How Can District Attorneys’ Offices Use Restorative Justice?

Da Restorative Justice

Overview

Restorative justice is a framework that views crime, conflict, and wrongdoing as harm to relationships and not merely violation of the law by focusing on people who have been harmed and their needs, while also holding people who have caused harm directly accountable for those needs. Restorative justice successes include reduced recidivism, high satisfaction rates from all participants, and cost savings. Prosecutors should offer restorative justice as a genuine alternative as early in the life of a case as possible. This fact sheet explains restorative justice and explores ways in which prosecutors can use restorative justice models.

Key Takeaway

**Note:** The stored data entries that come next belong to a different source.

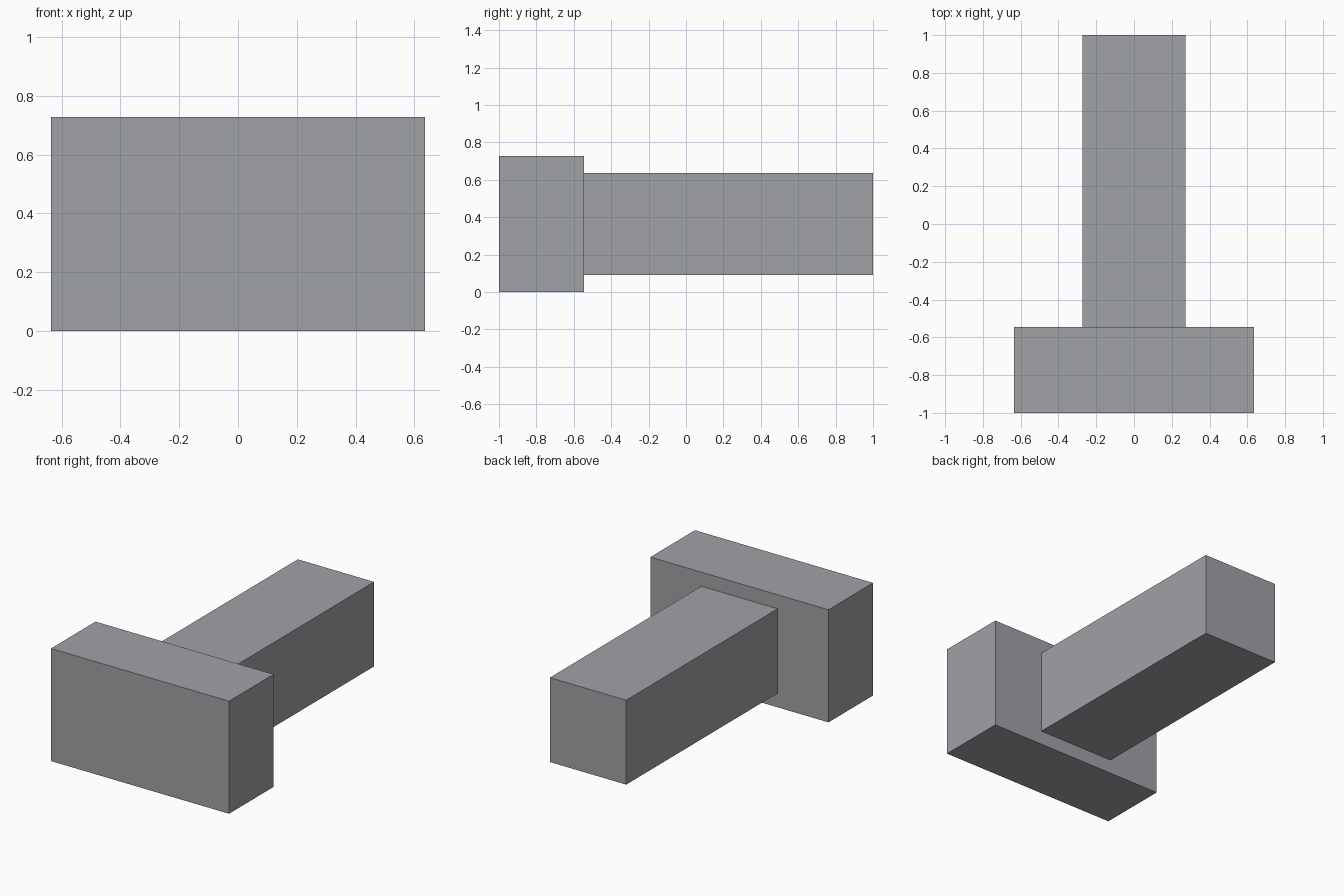
import bpy

cube = bpy.data.objects.get("Cube")
if cube:
    bpy.data.objects.remove(cube, do_unlink=True)

# Plain grey finish
GREY = (0.35, 0.36, 0.38, 1.0)
grey = bpy.data.materials.new("plain_grey")
grey.use_nodes = True
grey.diffuse_color = GREY
grey.node_tree.nodes["Principled BSDF"].inputs["Base Color"].default_value = GREY


def block(name, low, high):
    """Flat-faced box spanning two opposite corners."""
    centre = [(a + b) / 2 for a, b in zip(low, high)]
    bpy.ops.mesh.primitive_cube_add(size=1, location=centre)
    part = bpy.context.object
    part.name = name
    part.scale = [b - a for a, b in zip(low, high)]
    bpy.ops.object.transform_apply(location=False, rotation=False, scale=True)
    part.data.materials.append(grey)
    return part


UNIT = 2 / 11          # proportions follow a simple module
HEIGHT = 4 * UNIT
JOIN_Y = -1 + 2.5 * UNIT

# Wide head across the front
block("head", (-3.5 * UNIT, -1, 0), (3.5 * UNIT, JOIN_Y, HEIGHT))

# Square shaft running back from the middle of the head
half = 1.5 * UNIT
block("shaft", (-half, JOIN_Y, HEIGHT / 2 - half), (half, 1, HEIGHT / 2 + half))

Restorative justice provides an alternative way to address crime, seeking to offer community support instead of alienating or isolating people who commit crimes. Prosecutors can lead the way in implementing restorative justice approaches to harm.

Publication Highlights

  • Restorative processes should be voluntary for all impacted parties, not mandatory or coercive.

  • Different types of restorative justice models have been used in the criminal legal system to address different kinds of harm, including community conferencing, restorative circles, family group conferencing, and more.

  • To find the best model for their needs, district attorneys’ offices should contact existing restorative programs in their jurisdictions and involve community members in creation and implementation.

Key Facts